Sticks and Stitch: A New Tradition Is Woven Into the Fabric of NHL Culture

by Jas Faulkner, Nashville Correspondent

 A peek inside the door of one of the livlier gatherings at Bridgestone Arena would reveal something other than the usual conference rooms full of fans in matching t shirts for a company sponsored family day or a more sedate corporate bonding retreat. There were no dress-alikes or powersuited act-alikes among the cheerful bunch who were gathered to celebrate two things they were all passionate about. What brought this mostly female group of fans together?  The Second Annual Predators Sticks-n-Stitch. 

The event, which was orchestrated by Nashville Predators Fan Relations Coordinator, Rebecca Swan and Deborah Stillwell of Knit and Crochet TN attracted a room full of fans who were there to share tips and patterns and contribute to a good cause. For the Predators Foundation, this was a chance create awareness for Nurses For Newborns.  Participants who brought hand knitted hats were entered for a drawing for lower bowl tickets and a zamboni ride.

 But it was wasn’t just about the prizes or the goody bags.  For Stillwell, this event shows the local hockey community how special her network of craftsmen and women can be.  Her network of almost six hundred people respond when she sends out a call for items that are needed by local agencies.  “Sometimes my office is filled with bags of handmade blankets and caps.  We provide caps for babies in neonatal units, hats for chemo patients, helmet liners and  lap blankets for soldiers and scarves, blankets and other handmade comfort items for VA patients, hospice groups and  Tennessee Special Olympics.”

“The knitters and crocheters of our group are very giving and willing to step up when someone is in need. I’m very proud of them.”    -Deborah Stillwell, Knit and Crochet TN


At first blush, such a folksy, homespun, comfortable thing as combining knitting and hockey would seem less like a spurt of cognitive dissonance and more in keeping with the down home image many have of Nashville.  However, knit and stitch events have been going on in other places for a few years.  In the NHL, the St. Louis Blues,Columbus Blue Jackets, Philadelphia Flyers, San Jose Sharks,  Dallas Stars and the Colorado Avalanche  are just a few teams who, like Nashville, have hosted  sucessful knitting events. 

On every table were knitting bags, some full to bursting with yarn, needles and projects in progress. The busy busy talk about the afternoon game with Columbus was accompanied by busy busy hands knitting and crocheting everything from caps for infants to a lacy top that might actually be too big for its creator by the time she was finished with it. 

For some it was s a chance to connect with other hockey fans who share their enthusiasm for sticks, both on and off the ice. For one knitter who brought her stepdaughter to the event, it was a way to continue to encourage devotion to both activities. As she helped her step-mom sort the stack of knitted infant caps they would be donating, six-year-old Isabel declared that she had been a Nashville Predators fan her entire life.  When asked who she figured to be the most likely player on the roster to pick up a pair of needles she looked at her Mom, who had declared her allegiance to Martin Erat, and said, “Whoever the best guy out there is.  He’s a knitter.”   

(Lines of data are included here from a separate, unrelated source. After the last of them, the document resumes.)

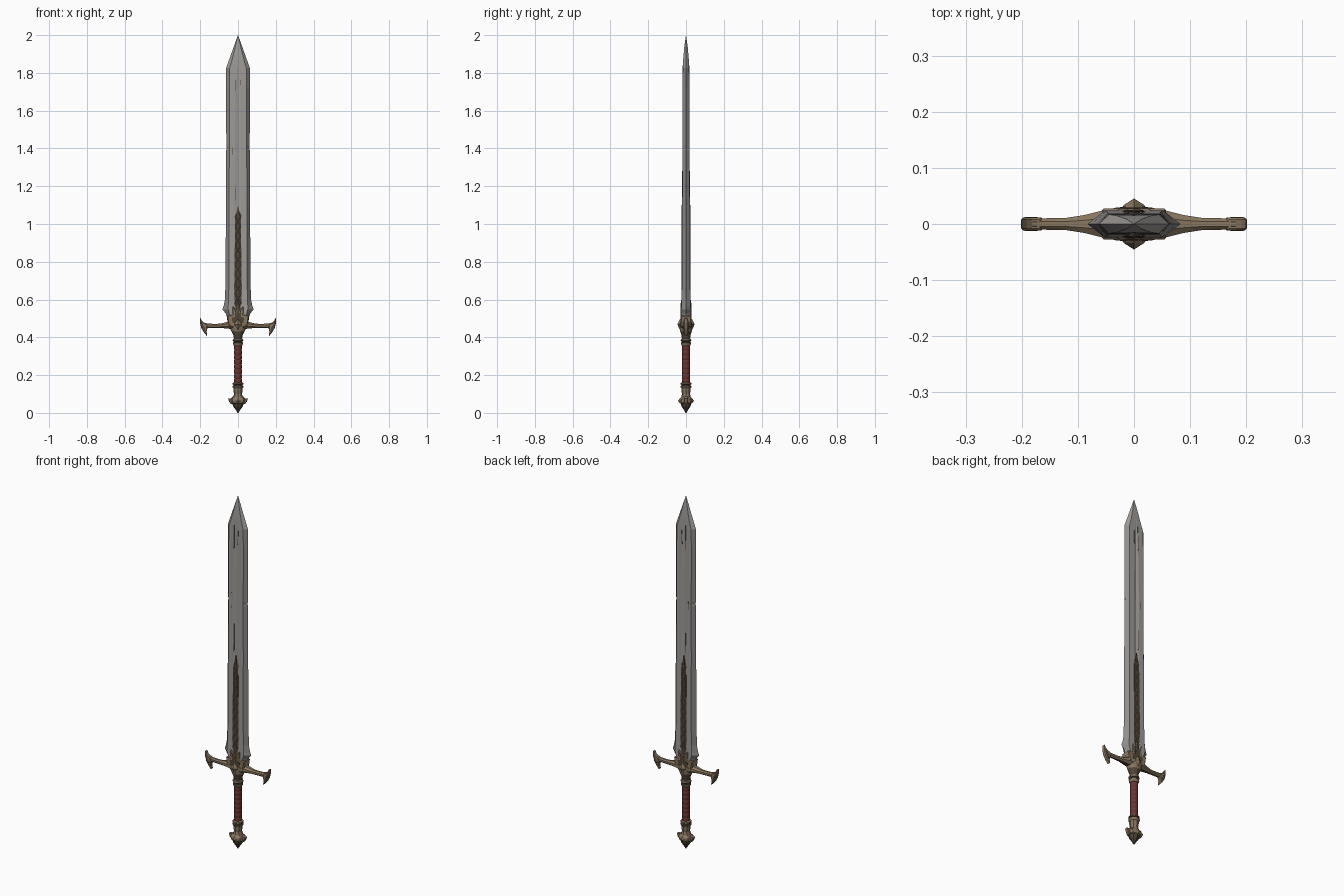
import bpy, bmesh, math

if "Cube" in bpy.data.objects:
    bpy.data.objects.remove(bpy.data.objects["Cube"])

def material(name, rgb):
    m = bpy.data.materials.new(name)
    m.diffuse_color = (*rgb, 1)
    m.use_nodes = True
    m.node_tree.nodes["Principled BSDF"].inputs["Base Color"].default_value = m.diffuse_color
    return m

STEEL = material("steel", (0.34, 0.325, 0.31))
EDGE = material("worn steel edge", (0.28, 0.27, 0.26))
BRONZE = material("aged bronze", (0.25, 0.185, 0.115))
DARK = material("dark tarnish", (0.085, 0.06, 0.04))
RED = material("red leather", (0.15, 0.036, 0.03))
WRAP = material("dark red wrap", (0.10, 0.025, 0.02))

def finish(name, bm, mats, rule=None):
    bmesh.ops.remove_doubles(bm, verts=bm.verts, dist=1e-5)
    bmesh.ops.recalc_face_normals(bm, faces=bm.faces)
    if rule:
        for f in bm.faces:
            f.material_index = rule(f)
    me = bpy.data.meshes.new(name)
    bm.to_mesh(me)
    bm.free()
    for m in mats:
        me.materials.append(m)
    ob = bpy.data.objects.new(name, me)
    bpy.context.collection.objects.link(ob)
    return ob

def loft(name, rings, mats, rule=None):
    bm = bmesh.new()
    vs = [[bm.verts.new(p) for p in r] for r in rings]
    n = len(rings[0])
    for a, b in zip(vs, vs[1:]):
        for i in range(n):
            j = (i + 1) % n
            bm.faces.new((a[i], a[j], b[j], b[i]))
    bm.faces.new(vs[0])
    bm.faces.new(vs[-1])
    return finish(name, bm, mats, rule)

def turned(name, rows, mats, rule=None, n=12):
    # rows of z, x radius, y radius
    return loft(name, [[(rx * math.cos(i * math.tau / n), ry * math.sin(i * math.tau / n), z)
                        for i in range(n)] for z, rx, ry in rows], mats, rule)

def plate(name, pts, y0, y1, mat, bevel=0.0):
    bm = bmesh.new()
    f = bm.faces.new([bm.verts.new((x, y0, z)) for x, z in pts])
    g = bmesh.ops.extrude_face_region(bm, geom=[f])
    for v in g["geom"]:
        if isinstance(v, bmesh.types.BMVert):
            v.co.y = y1
    ob = finish(name, bm, [mat])
    if bevel:
        b = ob.modifiers.new("bevel", "BEVEL")
        b.width = bevel
        b.segments = 1
    return ob

# blade: bevelled edges, shallow fuller, flared base, pointed tip
def section(z, w, b, f, t, d):
    front = [(w, 0), (b, -t), (f, -t), (0, -t + d), (-f, -t), (-b, -t), (-w, 0)]
    back = [(x, -y) for x, y in front[-2:0:-1]]
    return [(x, y, z) for x, y in front + back]

blade_rows = [(0.47, .055, .040, .020, .024, .004), (0.505, .058, .042, .020, .024, .004),
              (0.525, .064, .046, .020, .024, .004), (0.548, .083, .052, .020, .024, .004),
              (0.565, .076, .052, .020, .024, .004), (0.60, .069, .050, .020, .023, .004),
              (0.70, .066, .048, .019, .022, .004), (1.10, .064, .047, .018, .020, .004),
              (1.39, .063, .046, .016, .019, .004), (1.40, .059, .045, .016, .019, .004),
              (1.415, .062, .046, .016, .019, .004), (1.72, .063, .046, .012, .018, .004),
              (1.825, .063, .044, .005, .017, .001), (1.87, .047, .031, .003, .015, 0),
              (1.94, .022, .014, .001, .009, 0), (2.0, .0006, .0004, .0002, .0003, 0)]
loft("blade", [section(*r) for r in blade_rows], [STEEL, EDGE],
     lambda f: 1 if abs(f.calc_center_median().x) > 0.051 and f.calc_center_median().z < 1.83 else 0)

# engraved scroll panel in the fuller, with intertwined vines, both sides
for side, s in (("front", -1), ("back", 1)):
    plate(f"engraving_ground_{side}",
          [(-.022, .50), (.022, .50), (.019, .75), (.015, 1.03), (0, 1.10), (-.015, 1.03), (-.019, .75)],
          s * .016, s * .0225, DARK)
    for k, ph in enumerate((0, math.pi)):
        bm = bmesh.new()
        prev = None
        for i in range(121):
            z = 0.50 + 0.56 * i / 120
            x = (0.016 - 0.005 * i / 120) * math.sin(z * 62 + ph)
            y = s * (0.0245 - 0.002 * i / 120)
            cur = [bm.verts.new((x + dx, y + dy, z + dz)) for dx, dy, dz in
                   ((-.0045, -s * .003, -.003), (0, s * .001, 0), (.0045, -s * .003, .003))]
            if prev:
                for a in range(2):
                    bm.faces.new((prev[a], prev[a + 1], cur[a + 1], cur[a]))
            prev = cur
        finish(f"vine_{side}_{k}", bm, [BRONZE])
    # dark scratches toward the point
    for x, z, h in ((-.012, 1.70, .14), (.012, 1.73, .08), (-.028, 1.36, .09), (-.012, 1.12, .16)):
        y = s * .0165
        plate(f"scratch_{side}", [(x - .0015, z), (x + .0015, z + .01), (x + .002, z + h)],
              y, s * (.0202 if z < 1.3 else .0195), DARK)

# leaf-shaped langets rising from the guard
half = [(0, .60), (.012, .545), (.030, .57), (.029, .52), (.058, .515), (.050, .46)]
leaf = half + [(-x, z) for x, z in half[:0:-1]]
plate("langets", leaf, -.028, .028, BRONZE, .004)
for s in (-1, 1):
    plate("langet_inlay", [(x * .55, .47 + (z - .47) * .75) for x, z in leaf],
          s * .025, s * .0295, DARK)

# cross guard arms
arm = [(0, .466, .027, .034), (.03, .466, .025, .032), (.06, .464, .018, .025), (.09, .461, .013, .017),
       (.12, .460, .012, .012), (.16, .461, .013, .011), (.185, .464, .016, .010)]
arm = [(-x, *r) for x, *r in arm[:0:-1]] + arm
loft("cross_guard", [[(x, hy * math.cos(a), zc + hz * math.sin(a))
                      for a in [(i + .5) * math.tau / 8 for i in range(8)]]
                     for x, zc, hz, hy in arm], [BRONZE, DARK],
     lambda f: 1 if f.normal.z < -.85 else 0)

# crescent ends, boss on each face
for s in (-1, 1):
    plate("guard_crescent", [(s * x, z) for x, z in
          [(.200, .505), (.201, .475), (.194, .448), (.180, .425), (.163, .405),
           (.166, .43), (.162, .448), (.165, .473), (.182, .478), (.192, .488)]],
          -.012, .012, BRONZE, .004)
    plate("crescent_groove", [(s * x, z) for x, z in
          [(.194, .485), (.195, .472), (.187, .449), (.172, .425), (.176, .452), (.188, .470)]],
          -.0128, .0128, DARK)
    boss = []
    for k, y in ((1, .026), (.75, .034), (.03, .045)):
        boss.append([(.024 * k, s * y, .468), (0, s * y, .468 + .034 * k),
                     (-.024 * k, s * y, .468), (0, s * y, .468 - .034 * k)])
    loft("guard_boss", boss, [BRONZE])

# funnel under the guard and upper collar
turned("guard_socket", [(.385, .018, .018), (.395, .022, .022), (.41, .024, .024), (.43, .034, .030),
                        (.455, .045, .035), (.475, .05, .034)], [BRONZE, DARK],
       lambda f: 1 if .395 < f.calc_center_median().z < .425 else 0)
turned("upper_collar", [(.355, .021, .021), (.362, .026, .026), (.37, .027, .027), (.373, .023, .023),
                        (.378, .023, .023), (.382, .028, .028), (.39, .027, .027), (.395, .02, .02)],
       [BRONZE, DARK], lambda f: 1 if .371 < f.calc_center_median().z < .38 else 0)

# leather grip with narrow wrap seams
grip = []
for i in range(9):
    z = .155 + .025 * i
    grip += [(z, .0195, .0205), (z + .004, .0195, .0205), (z + .006, .0205, .0215), (z + .023, .0205, .0215)]
turned("grip", grip[:-2], [RED, WRAP],
       lambda f: 1 if (f.calc_center_median().z - .155) % .025 < .0045 else 0)

# pommel: collar, neck, flared crown and point
turned("lower_collar", [(.13, .022, .022), (.135, .028, .028), (.142, .03, .03), (.145, .025, .025),
                        (.149, .025, .025), (.152, .029, .029), (.158, .028, .028), (.163, .02, .02)],
       [BRONZE, DARK], lambda f: 1 if .143 < f.calc_center_median().z < .151 else 0)
turned("pommel", [(0, .002, .002), (.022, .016, .015), (.035, .026, .024), (.048, .030, .027),
                  (.052, .038, .032), (.066, .042, .036), (.074, .040, .034), (.084, .026, .025),
                  (.10, .021, .021), (.118, .024, .024), (.135, .024, .024)], [BRONZE, DARK],
       lambda f: 1 if f.calc_center_median().z < .05 else 0, 8)
for s in (-1, 1):
    plate("pommel_spur", [(s * x, z) for x, z in
          [(.025, .09), (.040, .075), (.053, .078), (.046, .058), (.036, .045), (.02, .05)]],
          -.011, .011, BRONZE, .003)
    loft("pommel_stud", [[(.016 * k, s * y, .064), (0, s * y, .064 + .018 * k),
                          (-.016 * k, s * y, .064), (0, s * y, .064 - .018 * k)]
                         for k, y in ((1, .028), (.05, .042))], [BRONZE])

# smooth rounded parts, keep hard edges
for ob in bpy.data.objects:
    ob.select_set(ob.name.split(".")[0] in ("cross_guard", "guard_socket", "upper_collar", "grip", "lower_collar"))
    if ob.select_get():
        bpy.context.view_layer.objects.active = ob
bpy.ops.object.shade_smooth_by_angle(angle=math.radians(35))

The question of which player might be a knitter brought some interesting and often raucous responses from the group, especially after one knitter shrugged and said, “Maybe the most effeminate one ?” As soon as she said this, knitters in the room were quick to say that knitting and handiwork were not exclusively women’s work. 

 The name of football great, Rosey Grier* was invoked as one of best known professional athletes to do needlework. Then one woman mentioned that she still had baby clothes that her father had sewn for her. This conversational turn was the point where Isabel and everyone listening saw a more important connection being manifest.


Women began to share stories of fathers and uncles and grandfathers who picked up needles to help their partners. Dresses were smocked, socks were darned and handmade pieces created that were eventually  handed down for their beauty and for the memories, the connection across the years to those men who committed those labours of love, often while they were listening to or watching sportscasts. 

So, getting back to the question, “Who would be the players most likely to knit?” Aside from rowdy joking about great hands or the need for goalies to find something that would offer meditative focus and relaxation; the common answers pertained to players who have strong family connections: Steve Sullivan and JP Dumont, dads who have families of their own and do a lot of charitable work for children in Middle Tennessee and Jordin Tootoo, and Jerred Smithson, who are both very public about being devoted sons. 

It might seem incongruous to contemplate tough players like Tootoo and Sullivan picking up a pair of needles.  It’s not really about the needles. It’s about the family connections and the continuity of handing down the love for your team and your city the way your parents and their parents and their parents loved them.  It’s the sense of history that everyone gets when people sit long enough and start telling stories.  Hockey might have been borrowed from the Canadians and the whole “Knit and…” concept might have originated in the MLB; but hockey fans all over North America are making them their own, one stitch at a time.

Jas Faulkner is a Nashville-based writer and artist.  You can follow her on Facebook and Twitter.

*Grier’s nephew played hockey for Boston University and is now a member of the Buffalo Sabres’ roster.